In a series of papers published in Science, the T2T Consortium has reported how it managed to fill in almost all of the missing spots except for five, leaving only 10 million and the Y chromosome only vaguely understood. After the papers went out, the consortium's scientists have revealed on Twitter that they have figured out the correct assembly for the Y chromosome and that they will publish another paper with the latest results.
Research lead Evan Eichler from the University of Washington likened sequencing a DNA to solving a jigsaw puzzle. Scientists have to break the DNA into small parts and then use sequencing machines to piece them together. Older tools could only sequence small sections of DNA at once, so it's like solving those unnecessarily tough puzzles with tens of thousands of repetitive, almost identical pieces. Newer tools can sequence longer segments of DNA, which makes finding the correct sequence much more achievable.
To make the process less complicated, the team used a cell line from a failed pregnancy called a mole, wherein the sperm enters an egg that doesn't have its own set of chromosomes. That means the team only had to sequence one set of DNA instead of two. Then, they used a technique called Oxford Nanopore to complete assemblies of centromeres, which are dense knobs in the middle of chromosomes. Oxford Nanopore has a relatively high error rate, however, making it less than ideal for sequencing sections with repetitive DNA. For those regions, the team used another technique called PacBio HiFi, which can sequence shorter sections with 99.9 percent accuracy.
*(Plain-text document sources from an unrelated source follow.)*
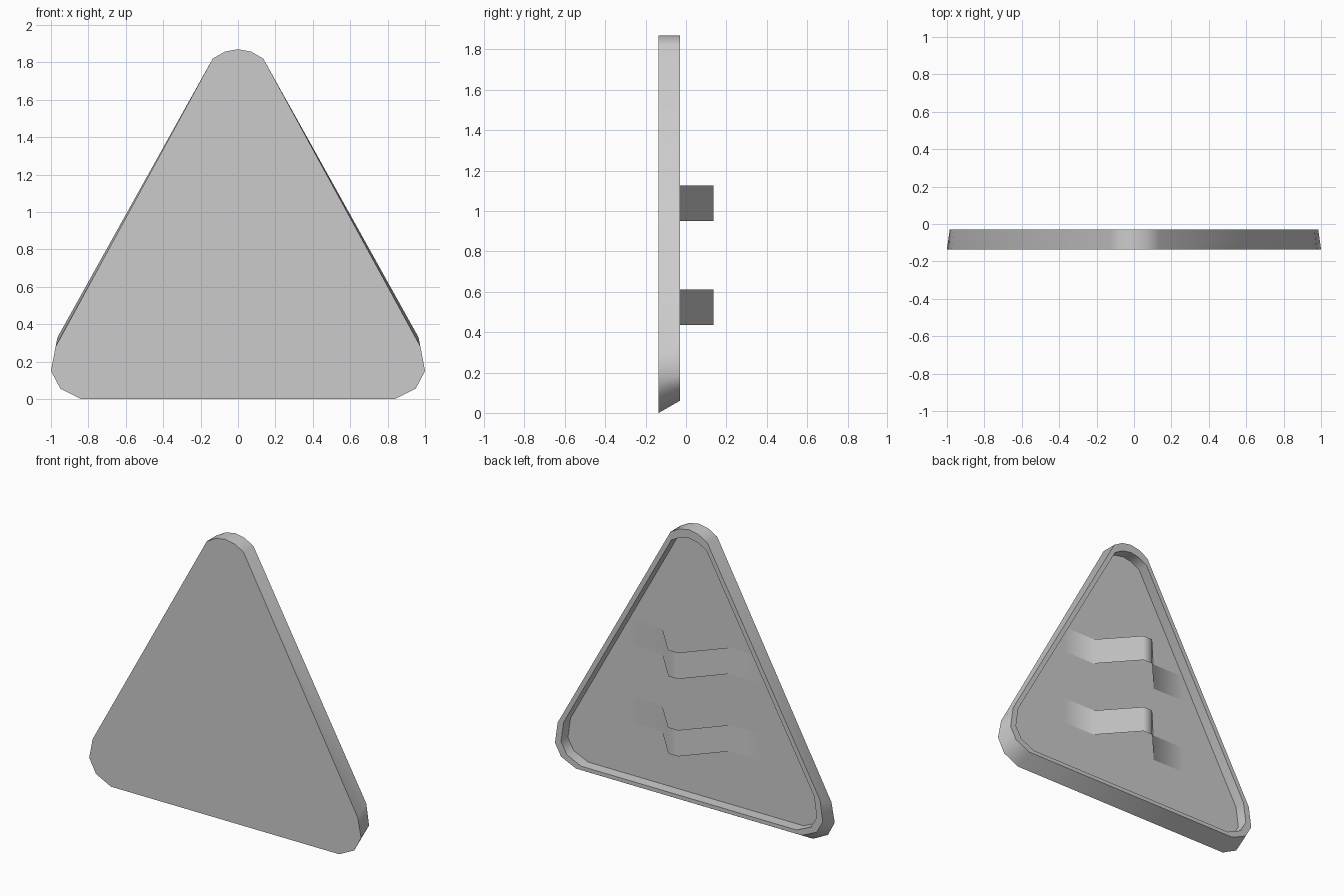
import bpy
import bmesh
import math

cube = bpy.data.objects.get("Cube")
if cube:
    bpy.data.objects.remove(cube, do_unlink=True)

grey = bpy.data.materials.new("metal grey")
grey.use_nodes = True
COLOUR = (0.6, 0.6, 0.6, 1)
grey.diffuse_color = COLOUR
grey.node_tree.nodes["Principled BSDF"].inputs["Base Color"].default_value = COLOUR

FRONT_Y, RIM_Y, INNER_Y, BRACKET_Y = -0.135, -0.03, -0.103, 0.135


def finish(bm, name, angle):
    mesh = bpy.data.meshes.new(name)
    bm.to_mesh(mesh)
    bm.free()
    obj = bpy.data.objects.new(name, mesh)
    bpy.context.collection.objects.link(obj)
    mesh.materials.append(grey)
    bpy.ops.object.select_all(action="DESELECT")
    obj.select_set(True)
    bpy.context.view_layer.objects.active = obj
    bpy.ops.object.shade_smooth_by_angle(angle=math.radians(angle))
    return obj


def mirrored(half):
    # Close a half outline that starts at the apex
    return half + [(-x, z) for x, z in reversed(half[1:])]


def scaled(outline, factor, centre=0.63):
    return [(x * factor, centre + (z - centre) * factor) for x, z in outline]


# Triangular tray: front face, slanted outer wall, thin rim, recessed back
tip = [(0, 1.87), (0.07, 1.857), (0.135, 1.82)]
front = mirrored(tip + [(0.975, 0.28), (1, 0.15), (0.95, 0.055), (0.84, 0)])
rim = mirrored(tip + [(0.965, 0.33), (0.985, 0.19), (0.94, 0.11), (0.83, 0.06)])
lip = scaled(rim, 0.955)

bm = bmesh.new()
rings = [[bm.verts.new((x, y, z)) for x, z in outline]
         for outline, y in ((front, FRONT_Y), (rim, RIM_Y), (lip, RIM_Y), (lip, INNER_Y))]
for a, b in zip(rings, rings[1:]):
    for i in range(len(a)):
        j = (i + 1) % len(a)
        bm.faces.new((a[i], a[j], b[j], b[i]))
bm.faces.new(rings[0])
bm.faces.new(rings[-1])
bmesh.ops.recalc_face_normals(bm, faces=bm.faces)
finish(bm, "sign_panel", 46)

# Two hat-shaped sheet brackets on the back
hat = [(0.487, -0.1), (0.245, -0.1), (0.035, BRACKET_Y)]
hat += [(-x, y) for x, y in reversed(hat)]
for name, low in (("lower_bracket", 0.435), ("upper_bracket", 0.95)):
    bm = bmesh.new()
    cols = [[bm.verts.new((x, y, z)) for z in (low, low + 0.175)] for x, y in hat]
    for a, b in zip(cols, cols[1:]):
        bm.faces.new((a[0], b[0], b[1], a[1]))
    finish(bm, name, 60)
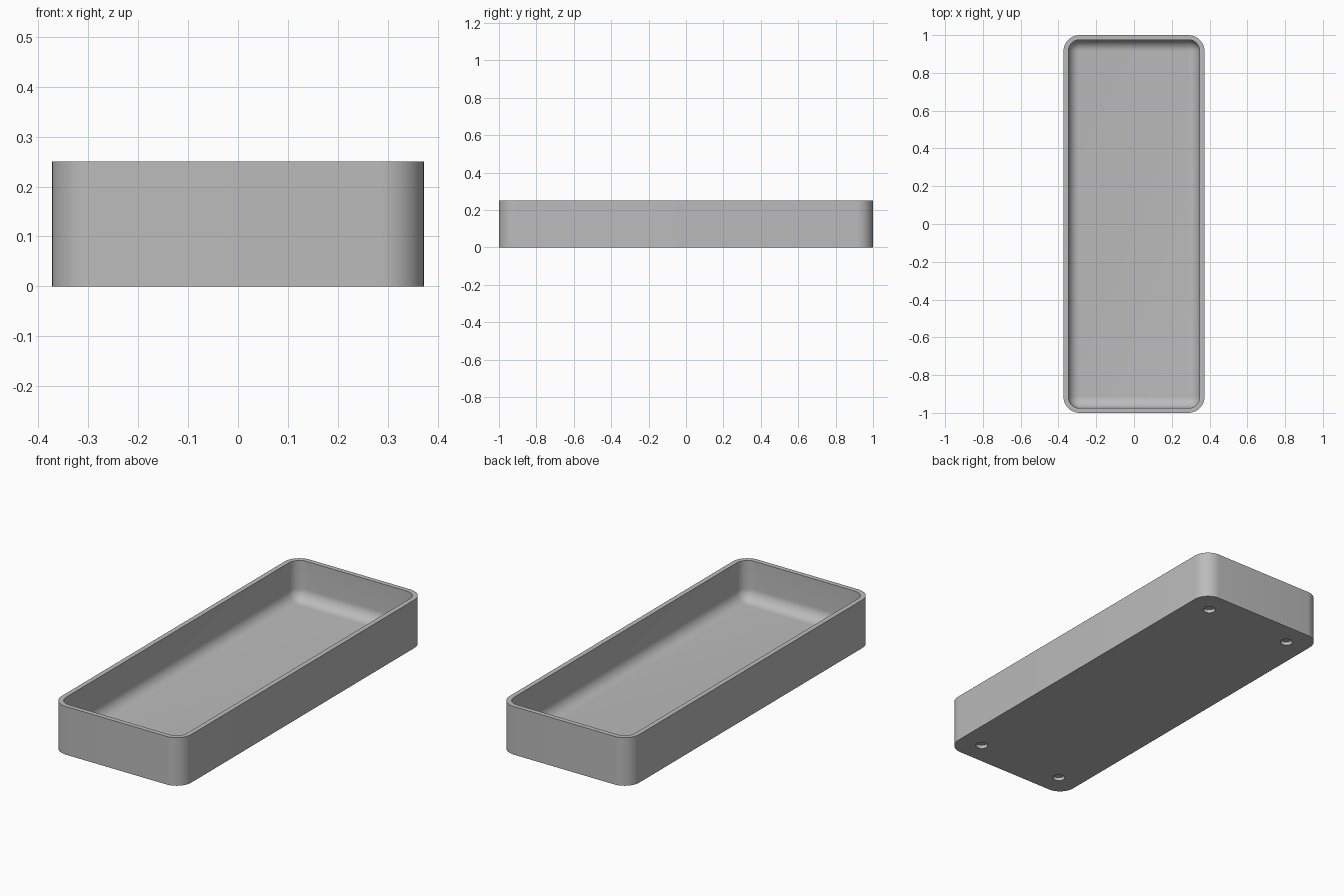
import bpy, bmesh
from math import sin, cos, pi, radians

cube = bpy.data.objects.get("Cube")
if cube:
    bpy.data.objects.remove(cube)

HALF_X, HALF_Y, HEIGHT = 0.373, 1.0, 0.25
CORNER, WALL = 0.085, 0.025
FLOOR, FILLET = 0.045, 0.06
HOLE_X, HOLE_Y, HOLE_R, HOLE_DEPTH = 0.25, 0.88, 0.03, 0.018
STEPS = 10

grey = bpy.data.materials.new("light grey")
grey.use_nodes = True
colour = (0.5, 0.5, 0.5, 1)
grey.diffuse_color = colour
grey.node_tree.nodes["Principled BSDF"].inputs["Base Color"].default_value = colour


def rounded_ring(bm, inset, z):
    """Loop of vertices round a rounded rectangle, inset from the outer wall."""
    r = max(CORNER - inset, 0.002)
    cx, cy = HALF_X - inset - r, HALF_Y - inset - r
    ring = []
    for q, (sx, sy) in enumerate([(1, 1), (-1, 1), (-1, -1), (1, -1)]):
        for i in range(STEPS + 1):
            a = (q + i / STEPS) * pi / 2
            ring.append(bm.verts.new((sx * cx + r * cos(a), sy * cy + r * sin(a), z)))
    return ring


# Tray: outer wall, rim, inner wall, then the fillet down to the floor
profile = [(0, 0), (0, HEIGHT), (WALL, HEIGHT)]
for i in range(STEPS + 1):
    t = i / STEPS * pi / 2
    profile.append((WALL + FILLET * (1 - cos(t)), FLOOR + FILLET * (1 - sin(t))))

bm = bmesh.new()
rings = [rounded_ring(bm, inset, z) for inset, z in profile]
for low, high in zip(rings, rings[1:]):
    n = len(low)
    for i in range(n):
        j = (i + 1) % n
        bm.faces.new((low[i], low[j], high[j], high[i]))
bm.faces.new(rings[0][::-1])
bm.faces.new(rings[-1])
bmesh.ops.recalc_face_normals(bm, faces=bm.faces)
mesh = bpy.data.meshes.new("tray")
bm.to_mesh(mesh)
bm.free()
tray = bpy.data.objects.new("tray", mesh)
bpy.context.collection.objects.link(tray)
mesh.materials.append(grey)

# Four shallow round recesses under the corners
for sx in (-1, 1):
    for sy in (-1, 1):
        bpy.ops.mesh.primitive_cylinder_add(vertices=32, radius=HOLE_R, depth=2 * HOLE_DEPTH,
                                            location=(sx * HOLE_X, sy * HOLE_Y, 0))
        cutter = bpy.context.object
        cutter.name = "foot_recess_cutter"
        cutter.hide_render = True
        cutter.data.materials.append(grey)
        bpy.ops.object.select_all(action="DESELECT")
        tray.select_set(True)
        bpy.context.view_layer.objects.active = tray
        cut = tray.modifiers.new("foot_recess", "BOOLEAN")
        cut.operation = "DIFFERENCE"
        cut.solver = "EXACT"
        cut.object = cutter
        bpy.ops.object.modifier_apply(modifier=cut.name)
        bpy.data.objects.remove(cutter)

bpy.ops.object.shade_smooth_by_angle(angle=radians(35))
Eichler said the previously unknown genes include ones for immune response that help us survive plagues and viruses, genes that help predict a person's response to drugs and genes responsible for making human brains larger than other primates'. "Having this complete information will allow us to better understand how we form as an individual organism and how we vary not just between other humans but other species," Eichler said.
The consortium's work cost a few million dollars to achieve, but sequencing is getting cheaper and cheaper with new technologies. Adam Phillippy, another lead author for the studies, said the hope is for individual genome sequencing to cost as little as $1,000 within the next decade. That could make DNA sequencing a part of routine medical tests, which might help doctors create tailor-made treatments for individuals.